[Entries taken from a collection]
§

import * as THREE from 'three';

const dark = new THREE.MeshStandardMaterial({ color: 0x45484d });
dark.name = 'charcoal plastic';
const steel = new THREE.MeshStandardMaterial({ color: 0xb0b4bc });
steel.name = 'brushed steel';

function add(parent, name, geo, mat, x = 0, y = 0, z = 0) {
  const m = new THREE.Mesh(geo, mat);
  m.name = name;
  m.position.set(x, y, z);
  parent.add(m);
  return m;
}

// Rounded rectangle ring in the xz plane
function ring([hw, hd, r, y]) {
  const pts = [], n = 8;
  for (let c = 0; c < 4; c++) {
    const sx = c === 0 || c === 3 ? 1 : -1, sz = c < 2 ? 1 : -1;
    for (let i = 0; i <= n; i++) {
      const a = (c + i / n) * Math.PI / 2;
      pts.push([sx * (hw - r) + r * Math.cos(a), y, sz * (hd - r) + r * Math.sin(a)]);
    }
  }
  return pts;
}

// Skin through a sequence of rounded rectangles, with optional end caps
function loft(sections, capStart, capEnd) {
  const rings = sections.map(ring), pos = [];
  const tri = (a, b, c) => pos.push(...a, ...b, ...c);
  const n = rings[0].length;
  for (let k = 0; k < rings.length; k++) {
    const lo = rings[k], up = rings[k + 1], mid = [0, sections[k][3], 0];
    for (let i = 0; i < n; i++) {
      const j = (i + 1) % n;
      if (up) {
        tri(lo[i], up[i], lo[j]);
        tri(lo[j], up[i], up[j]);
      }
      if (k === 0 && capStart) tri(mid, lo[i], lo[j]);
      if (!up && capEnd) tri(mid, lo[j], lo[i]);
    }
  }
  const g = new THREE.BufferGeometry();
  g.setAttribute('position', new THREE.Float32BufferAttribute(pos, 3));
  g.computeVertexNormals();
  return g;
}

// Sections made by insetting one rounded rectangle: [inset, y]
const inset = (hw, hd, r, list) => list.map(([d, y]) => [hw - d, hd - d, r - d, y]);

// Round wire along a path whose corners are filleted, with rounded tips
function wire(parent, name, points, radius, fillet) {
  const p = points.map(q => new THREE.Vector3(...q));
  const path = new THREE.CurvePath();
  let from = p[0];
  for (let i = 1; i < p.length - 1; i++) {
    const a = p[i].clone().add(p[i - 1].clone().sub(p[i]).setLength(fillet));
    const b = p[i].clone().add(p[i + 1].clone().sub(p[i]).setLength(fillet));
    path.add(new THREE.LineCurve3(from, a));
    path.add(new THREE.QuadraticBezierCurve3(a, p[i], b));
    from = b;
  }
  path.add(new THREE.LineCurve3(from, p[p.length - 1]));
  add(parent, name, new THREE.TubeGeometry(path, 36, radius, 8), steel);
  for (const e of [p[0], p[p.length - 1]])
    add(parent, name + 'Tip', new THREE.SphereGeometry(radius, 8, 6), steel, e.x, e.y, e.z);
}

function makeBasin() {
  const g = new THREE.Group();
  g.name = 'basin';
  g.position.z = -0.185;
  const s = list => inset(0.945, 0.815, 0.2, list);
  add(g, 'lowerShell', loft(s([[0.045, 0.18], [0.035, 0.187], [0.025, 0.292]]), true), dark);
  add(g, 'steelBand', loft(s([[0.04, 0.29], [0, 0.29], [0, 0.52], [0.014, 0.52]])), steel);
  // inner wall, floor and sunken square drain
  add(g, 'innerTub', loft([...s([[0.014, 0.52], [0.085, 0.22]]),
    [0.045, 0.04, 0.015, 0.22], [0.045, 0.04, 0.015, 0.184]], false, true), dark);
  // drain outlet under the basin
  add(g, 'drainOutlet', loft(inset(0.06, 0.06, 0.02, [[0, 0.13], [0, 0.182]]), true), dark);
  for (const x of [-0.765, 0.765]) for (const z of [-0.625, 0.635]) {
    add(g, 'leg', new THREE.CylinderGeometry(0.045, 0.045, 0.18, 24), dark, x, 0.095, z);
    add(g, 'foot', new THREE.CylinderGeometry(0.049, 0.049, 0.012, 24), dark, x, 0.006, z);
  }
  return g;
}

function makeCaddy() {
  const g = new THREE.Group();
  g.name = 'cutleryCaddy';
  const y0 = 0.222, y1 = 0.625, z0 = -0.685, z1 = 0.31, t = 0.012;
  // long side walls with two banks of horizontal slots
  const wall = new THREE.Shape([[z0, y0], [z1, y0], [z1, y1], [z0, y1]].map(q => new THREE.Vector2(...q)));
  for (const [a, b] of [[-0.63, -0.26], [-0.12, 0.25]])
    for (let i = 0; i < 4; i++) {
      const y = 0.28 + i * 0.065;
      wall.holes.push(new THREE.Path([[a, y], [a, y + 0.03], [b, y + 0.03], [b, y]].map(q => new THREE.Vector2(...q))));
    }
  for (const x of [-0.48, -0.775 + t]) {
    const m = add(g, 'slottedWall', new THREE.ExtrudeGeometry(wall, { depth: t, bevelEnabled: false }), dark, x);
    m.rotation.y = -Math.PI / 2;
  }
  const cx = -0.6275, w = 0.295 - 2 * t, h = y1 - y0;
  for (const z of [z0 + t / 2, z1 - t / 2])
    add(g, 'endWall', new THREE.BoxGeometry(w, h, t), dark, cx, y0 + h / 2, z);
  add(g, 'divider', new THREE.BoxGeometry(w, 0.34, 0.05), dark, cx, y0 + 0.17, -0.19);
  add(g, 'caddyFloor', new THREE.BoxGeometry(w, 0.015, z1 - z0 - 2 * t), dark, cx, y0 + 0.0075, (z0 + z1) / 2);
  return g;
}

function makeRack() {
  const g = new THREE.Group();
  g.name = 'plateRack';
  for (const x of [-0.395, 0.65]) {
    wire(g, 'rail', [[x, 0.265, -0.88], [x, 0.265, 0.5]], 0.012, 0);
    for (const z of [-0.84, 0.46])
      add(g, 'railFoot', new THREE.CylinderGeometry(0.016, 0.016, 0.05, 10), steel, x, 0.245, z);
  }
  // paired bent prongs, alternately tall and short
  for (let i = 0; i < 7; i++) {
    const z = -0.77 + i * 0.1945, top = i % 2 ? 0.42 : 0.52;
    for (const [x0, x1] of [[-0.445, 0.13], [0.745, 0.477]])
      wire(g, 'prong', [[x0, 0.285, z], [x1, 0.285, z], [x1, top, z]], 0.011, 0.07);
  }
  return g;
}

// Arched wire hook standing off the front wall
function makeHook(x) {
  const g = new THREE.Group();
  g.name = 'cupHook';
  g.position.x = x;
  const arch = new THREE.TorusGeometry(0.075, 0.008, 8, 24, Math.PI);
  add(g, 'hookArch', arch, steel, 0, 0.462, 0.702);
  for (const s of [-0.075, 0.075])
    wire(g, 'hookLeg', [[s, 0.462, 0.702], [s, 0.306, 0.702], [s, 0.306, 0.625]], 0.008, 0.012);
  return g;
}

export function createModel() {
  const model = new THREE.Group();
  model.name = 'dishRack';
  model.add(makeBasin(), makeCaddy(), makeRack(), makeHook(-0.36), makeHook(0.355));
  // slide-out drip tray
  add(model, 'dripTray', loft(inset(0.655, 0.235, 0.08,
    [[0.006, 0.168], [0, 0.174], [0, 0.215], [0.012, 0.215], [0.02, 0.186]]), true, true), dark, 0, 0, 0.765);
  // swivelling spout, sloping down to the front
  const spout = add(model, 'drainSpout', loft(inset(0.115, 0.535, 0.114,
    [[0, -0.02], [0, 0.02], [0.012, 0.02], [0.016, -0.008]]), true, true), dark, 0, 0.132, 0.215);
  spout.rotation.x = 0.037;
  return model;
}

§

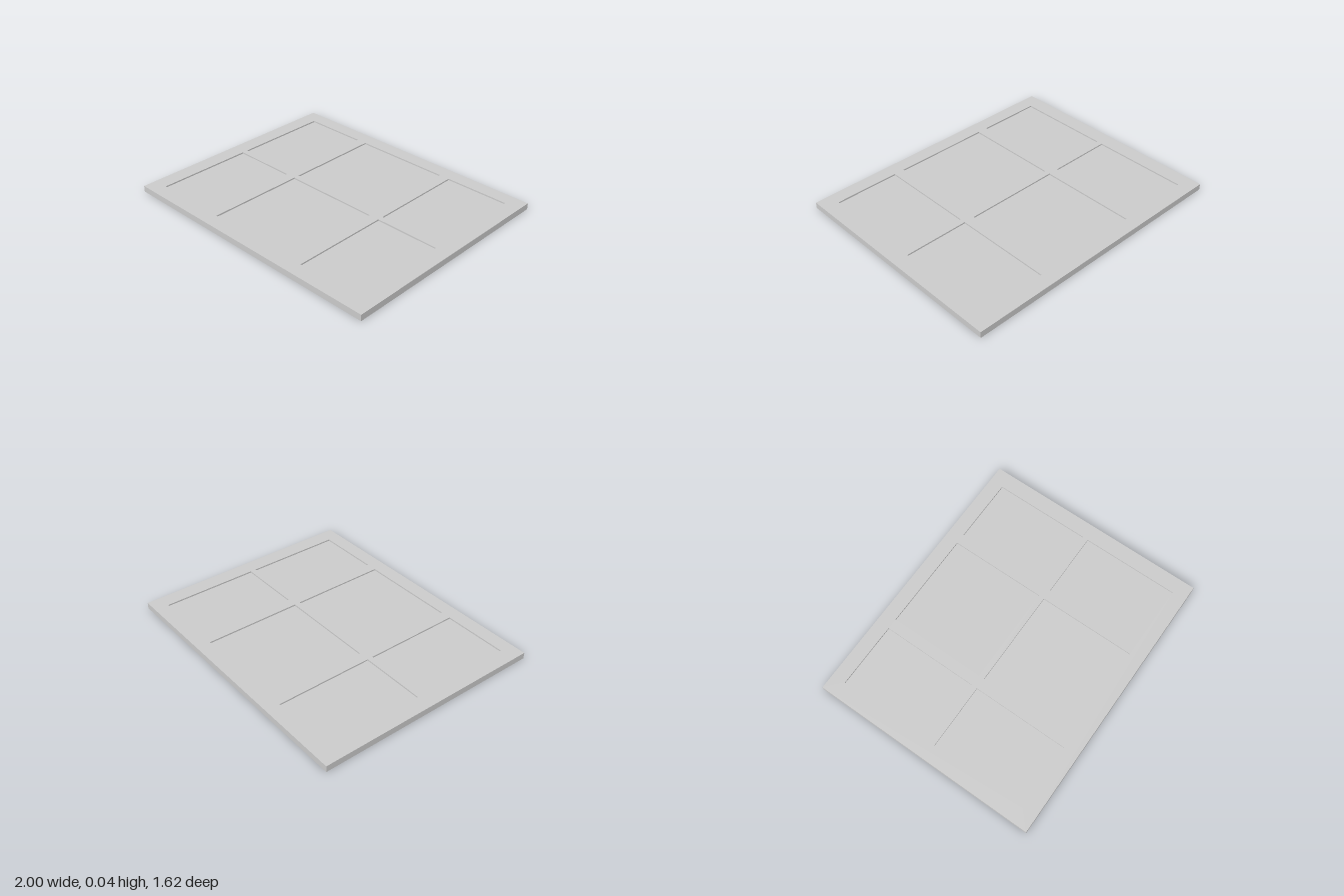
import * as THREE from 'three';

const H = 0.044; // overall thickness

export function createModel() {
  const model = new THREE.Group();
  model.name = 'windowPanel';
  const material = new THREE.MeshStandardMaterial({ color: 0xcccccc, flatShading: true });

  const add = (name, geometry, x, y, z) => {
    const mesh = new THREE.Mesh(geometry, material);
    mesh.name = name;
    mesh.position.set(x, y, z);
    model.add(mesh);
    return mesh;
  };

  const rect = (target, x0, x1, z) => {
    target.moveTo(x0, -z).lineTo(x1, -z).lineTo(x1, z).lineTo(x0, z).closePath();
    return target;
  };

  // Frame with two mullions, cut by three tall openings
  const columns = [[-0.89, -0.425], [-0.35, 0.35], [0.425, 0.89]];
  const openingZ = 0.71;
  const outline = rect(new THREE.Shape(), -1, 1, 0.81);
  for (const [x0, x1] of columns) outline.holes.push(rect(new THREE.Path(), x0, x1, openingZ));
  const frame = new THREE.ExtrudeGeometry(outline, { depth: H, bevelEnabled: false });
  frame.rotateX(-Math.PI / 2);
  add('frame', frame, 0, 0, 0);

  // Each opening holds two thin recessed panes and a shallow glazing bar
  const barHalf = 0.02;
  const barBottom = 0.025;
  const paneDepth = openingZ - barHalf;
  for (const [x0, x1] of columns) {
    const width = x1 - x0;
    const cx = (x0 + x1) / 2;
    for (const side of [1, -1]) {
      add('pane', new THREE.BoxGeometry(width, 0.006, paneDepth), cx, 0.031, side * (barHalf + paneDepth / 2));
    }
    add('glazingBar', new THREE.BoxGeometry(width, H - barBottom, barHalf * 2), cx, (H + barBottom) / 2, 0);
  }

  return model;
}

§

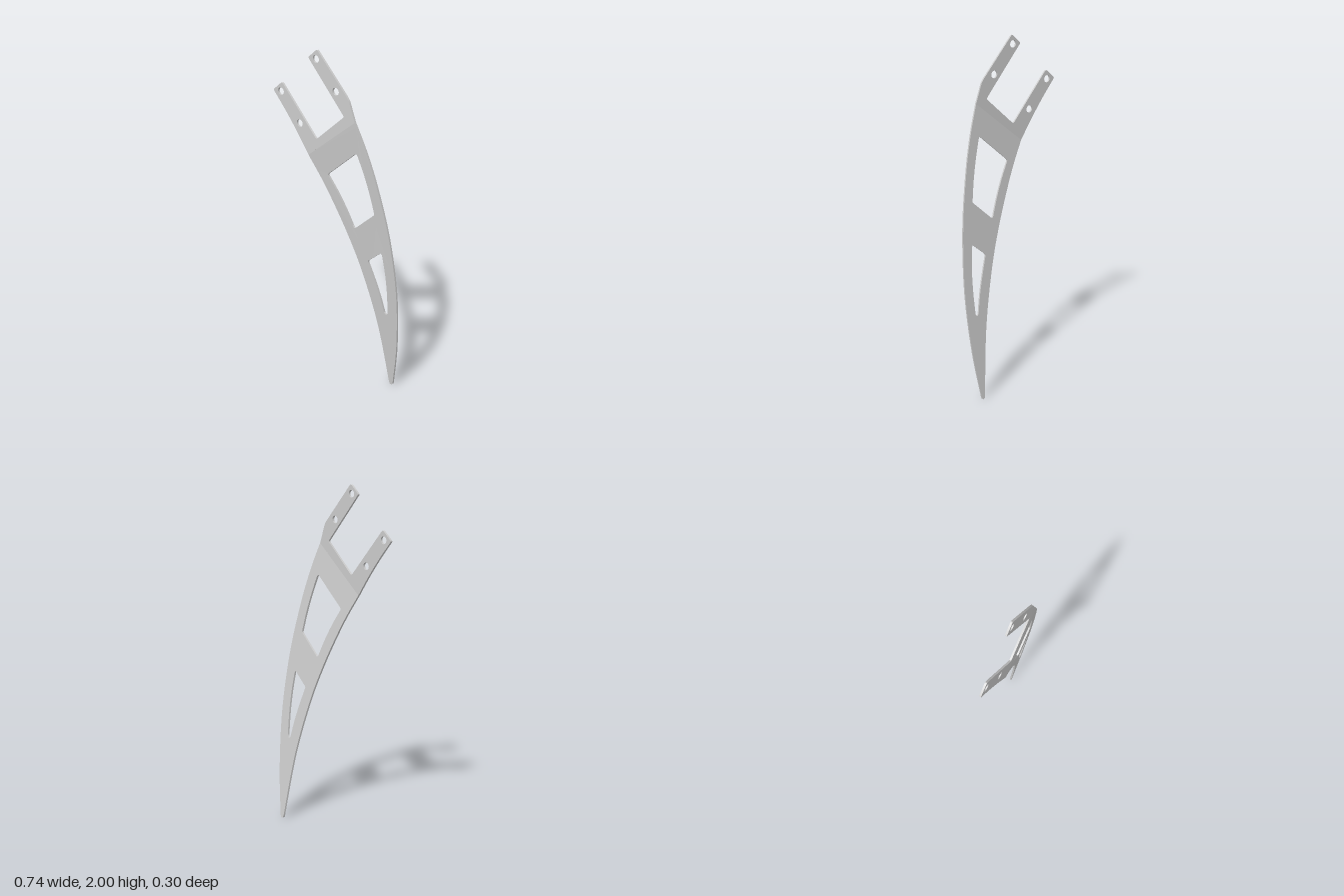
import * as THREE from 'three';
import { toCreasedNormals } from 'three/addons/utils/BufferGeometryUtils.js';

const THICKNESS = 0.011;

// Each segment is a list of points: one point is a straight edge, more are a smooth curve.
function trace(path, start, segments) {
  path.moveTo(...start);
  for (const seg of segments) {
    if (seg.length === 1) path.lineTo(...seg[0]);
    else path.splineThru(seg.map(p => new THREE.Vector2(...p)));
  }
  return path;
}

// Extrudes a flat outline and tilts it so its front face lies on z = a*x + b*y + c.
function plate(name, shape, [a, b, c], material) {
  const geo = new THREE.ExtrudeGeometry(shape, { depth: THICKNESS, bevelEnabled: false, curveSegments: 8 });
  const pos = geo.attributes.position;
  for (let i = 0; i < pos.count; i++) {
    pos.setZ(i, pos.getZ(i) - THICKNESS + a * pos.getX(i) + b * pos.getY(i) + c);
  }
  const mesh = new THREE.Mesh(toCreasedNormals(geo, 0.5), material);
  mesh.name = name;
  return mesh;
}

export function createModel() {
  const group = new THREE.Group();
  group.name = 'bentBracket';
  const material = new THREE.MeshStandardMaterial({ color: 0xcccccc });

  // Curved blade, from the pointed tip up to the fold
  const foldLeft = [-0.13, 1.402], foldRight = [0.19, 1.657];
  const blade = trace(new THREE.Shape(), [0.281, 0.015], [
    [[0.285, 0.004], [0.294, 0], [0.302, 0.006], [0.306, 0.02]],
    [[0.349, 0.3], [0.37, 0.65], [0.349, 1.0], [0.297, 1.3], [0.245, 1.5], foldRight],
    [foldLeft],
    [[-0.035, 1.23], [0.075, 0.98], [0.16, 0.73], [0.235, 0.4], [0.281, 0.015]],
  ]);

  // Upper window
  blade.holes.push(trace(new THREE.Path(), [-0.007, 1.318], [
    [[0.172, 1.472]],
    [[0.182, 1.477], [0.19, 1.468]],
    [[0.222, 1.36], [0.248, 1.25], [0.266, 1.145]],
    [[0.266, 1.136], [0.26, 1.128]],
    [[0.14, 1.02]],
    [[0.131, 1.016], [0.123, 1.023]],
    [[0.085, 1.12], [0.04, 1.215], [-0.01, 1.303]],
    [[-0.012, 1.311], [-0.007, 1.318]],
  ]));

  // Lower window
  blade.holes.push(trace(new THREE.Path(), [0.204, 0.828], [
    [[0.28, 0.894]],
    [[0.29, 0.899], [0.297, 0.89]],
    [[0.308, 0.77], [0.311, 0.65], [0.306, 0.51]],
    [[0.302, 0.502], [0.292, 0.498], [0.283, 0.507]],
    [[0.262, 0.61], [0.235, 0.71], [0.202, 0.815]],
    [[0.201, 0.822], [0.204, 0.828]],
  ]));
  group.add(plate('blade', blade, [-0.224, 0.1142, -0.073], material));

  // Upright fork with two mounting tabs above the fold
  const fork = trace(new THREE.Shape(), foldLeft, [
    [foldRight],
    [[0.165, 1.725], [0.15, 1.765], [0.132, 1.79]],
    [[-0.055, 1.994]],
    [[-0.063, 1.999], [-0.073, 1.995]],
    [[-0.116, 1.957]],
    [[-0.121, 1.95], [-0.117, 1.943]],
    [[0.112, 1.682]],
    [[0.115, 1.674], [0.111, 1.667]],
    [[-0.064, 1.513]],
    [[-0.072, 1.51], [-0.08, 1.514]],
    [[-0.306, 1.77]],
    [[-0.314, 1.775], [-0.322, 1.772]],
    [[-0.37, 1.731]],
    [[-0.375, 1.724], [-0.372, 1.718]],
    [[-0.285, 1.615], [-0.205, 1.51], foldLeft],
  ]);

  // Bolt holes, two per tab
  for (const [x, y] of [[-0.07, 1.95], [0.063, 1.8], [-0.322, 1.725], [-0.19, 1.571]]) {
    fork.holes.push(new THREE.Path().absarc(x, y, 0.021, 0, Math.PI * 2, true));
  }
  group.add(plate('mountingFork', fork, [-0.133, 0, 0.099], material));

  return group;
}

§

Task item: All lines above between those holding "the xz plane" and "const a = (c + i / n) * Math.PI / 2;", inclusive, must be set down unchanged, and no other line may be included.

Your response:
// Rounded rectangle ring in the xz plane
function ring([hw, hd, r, y]) {
  const pts = [], n = 8;
  for (let c = 0; c < 4; c++) {
    const sx = c === 0 || c === 3 ? 1 : -1, sz = c < 2 ? 1 : -1;
    for (let i = 0; i <= n; i++) {
      const a = (c + i / n) * Math.PI / 2;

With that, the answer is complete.